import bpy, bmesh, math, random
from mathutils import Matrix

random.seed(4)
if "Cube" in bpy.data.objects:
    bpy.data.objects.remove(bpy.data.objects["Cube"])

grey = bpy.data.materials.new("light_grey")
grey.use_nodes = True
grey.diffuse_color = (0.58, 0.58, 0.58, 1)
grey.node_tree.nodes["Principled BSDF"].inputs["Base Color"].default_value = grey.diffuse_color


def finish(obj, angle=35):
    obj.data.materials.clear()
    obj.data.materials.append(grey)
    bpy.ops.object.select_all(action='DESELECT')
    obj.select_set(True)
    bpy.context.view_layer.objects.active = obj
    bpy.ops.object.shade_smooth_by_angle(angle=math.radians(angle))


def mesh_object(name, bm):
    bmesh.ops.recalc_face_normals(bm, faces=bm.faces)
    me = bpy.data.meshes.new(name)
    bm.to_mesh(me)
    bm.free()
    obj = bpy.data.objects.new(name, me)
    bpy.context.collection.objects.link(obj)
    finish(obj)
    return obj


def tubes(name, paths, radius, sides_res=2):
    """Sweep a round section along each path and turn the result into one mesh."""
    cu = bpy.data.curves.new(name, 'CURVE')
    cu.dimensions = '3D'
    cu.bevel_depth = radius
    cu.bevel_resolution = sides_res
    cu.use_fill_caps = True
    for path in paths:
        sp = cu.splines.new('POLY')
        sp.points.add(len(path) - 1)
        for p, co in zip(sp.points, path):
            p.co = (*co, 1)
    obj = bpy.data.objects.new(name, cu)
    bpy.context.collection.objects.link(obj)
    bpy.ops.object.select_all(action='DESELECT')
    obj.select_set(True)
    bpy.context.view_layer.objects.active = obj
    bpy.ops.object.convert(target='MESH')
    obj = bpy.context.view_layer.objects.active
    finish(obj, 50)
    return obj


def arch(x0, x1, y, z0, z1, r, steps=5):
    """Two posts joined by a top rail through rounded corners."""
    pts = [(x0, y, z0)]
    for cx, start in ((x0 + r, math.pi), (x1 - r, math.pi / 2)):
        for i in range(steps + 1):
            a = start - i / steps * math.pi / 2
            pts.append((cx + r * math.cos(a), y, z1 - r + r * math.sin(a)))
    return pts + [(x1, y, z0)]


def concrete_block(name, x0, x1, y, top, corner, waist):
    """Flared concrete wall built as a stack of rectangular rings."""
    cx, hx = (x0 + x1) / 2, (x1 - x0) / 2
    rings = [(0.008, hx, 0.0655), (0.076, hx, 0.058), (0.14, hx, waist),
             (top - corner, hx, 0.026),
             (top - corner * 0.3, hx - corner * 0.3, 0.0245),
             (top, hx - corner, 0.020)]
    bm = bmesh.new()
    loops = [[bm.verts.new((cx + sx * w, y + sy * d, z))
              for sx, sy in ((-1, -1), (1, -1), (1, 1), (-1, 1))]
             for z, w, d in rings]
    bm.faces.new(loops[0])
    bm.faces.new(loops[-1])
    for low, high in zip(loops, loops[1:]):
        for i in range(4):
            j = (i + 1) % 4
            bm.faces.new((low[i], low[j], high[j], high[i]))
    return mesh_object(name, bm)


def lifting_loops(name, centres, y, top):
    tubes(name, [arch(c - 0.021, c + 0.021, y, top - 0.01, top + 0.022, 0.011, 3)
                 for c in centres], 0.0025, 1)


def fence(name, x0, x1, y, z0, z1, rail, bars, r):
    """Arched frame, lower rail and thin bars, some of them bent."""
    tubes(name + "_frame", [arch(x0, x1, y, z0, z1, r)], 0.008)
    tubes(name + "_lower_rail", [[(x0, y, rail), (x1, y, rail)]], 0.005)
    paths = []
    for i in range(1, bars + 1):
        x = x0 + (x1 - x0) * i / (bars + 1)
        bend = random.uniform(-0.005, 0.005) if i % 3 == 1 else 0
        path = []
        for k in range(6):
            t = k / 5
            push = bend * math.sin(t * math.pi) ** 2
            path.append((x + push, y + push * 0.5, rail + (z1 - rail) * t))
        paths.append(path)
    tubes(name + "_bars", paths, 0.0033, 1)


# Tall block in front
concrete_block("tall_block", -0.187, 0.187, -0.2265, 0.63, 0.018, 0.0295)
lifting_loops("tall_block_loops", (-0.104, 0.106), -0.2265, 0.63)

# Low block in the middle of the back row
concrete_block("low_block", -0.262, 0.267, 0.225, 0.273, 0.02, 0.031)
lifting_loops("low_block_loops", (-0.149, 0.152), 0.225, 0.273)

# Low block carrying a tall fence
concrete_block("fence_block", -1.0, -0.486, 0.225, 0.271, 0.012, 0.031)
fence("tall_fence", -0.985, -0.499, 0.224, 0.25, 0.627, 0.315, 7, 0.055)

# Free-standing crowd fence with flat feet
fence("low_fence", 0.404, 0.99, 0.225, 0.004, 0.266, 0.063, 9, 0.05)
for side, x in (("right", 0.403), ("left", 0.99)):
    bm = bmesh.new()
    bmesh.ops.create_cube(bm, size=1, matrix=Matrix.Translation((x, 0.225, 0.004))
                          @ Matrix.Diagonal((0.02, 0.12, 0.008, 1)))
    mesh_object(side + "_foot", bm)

━━━━━━━━

EXERCISE GOAL =
The answer should hold only the lines from the start of the records above through the line containing "for p, co in", each set down exactly.

EXERCISE ANSWER =
import bpy, bmesh, math, random
from mathutils import Matrix

random.seed(4)
if "Cube" in bpy.data.objects:
    bpy.data.objects.remove(bpy.data.objects["Cube"])

grey = bpy.data.materials.new("light_grey")
grey.use_nodes = True
grey.diffuse_color = (0.58, 0.58, 0.58, 1)
grey.node_tree.nodes["Principled BSDF"].inputs["Base Color"].default_value = grey.diffuse_color


def finish(obj, angle=35):
    obj.data.materials.clear()
    obj.data.materials.append(grey)
    bpy.ops.object.select_all(action='DESELECT')
    obj.select_set(True)
    bpy.context.view_layer.objects.active = obj
    bpy.ops.object.shade_smooth_by_angle(angle=math.radians(angle))


def mesh_object(name, bm):
    bmesh.ops.recalc_face_normals(bm, faces=bm.faces)
    me = bpy.data.meshes.new(name)
    bm.to_mesh(me)
    bm.free()
    obj = bpy.data.objects.new(name, me)
    bpy.context.collection.objects.link(obj)
    finish(obj)
    return obj


def tubes(name, paths, radius, sides_res=2):
    """Sweep a round section along each path and turn the result into one mesh."""
    cu = bpy.data.curves.new(name, 'CURVE')
    cu.dimensions = '3D'
    cu.bevel_depth = radius
    cu.bevel_resolution = sides_res
    cu.use_fill_caps = True
    for path in paths:
        sp = cu.splines.new('POLY')
        sp.points.add(len(path) - 1)
        for p, co in zip(sp.points, path):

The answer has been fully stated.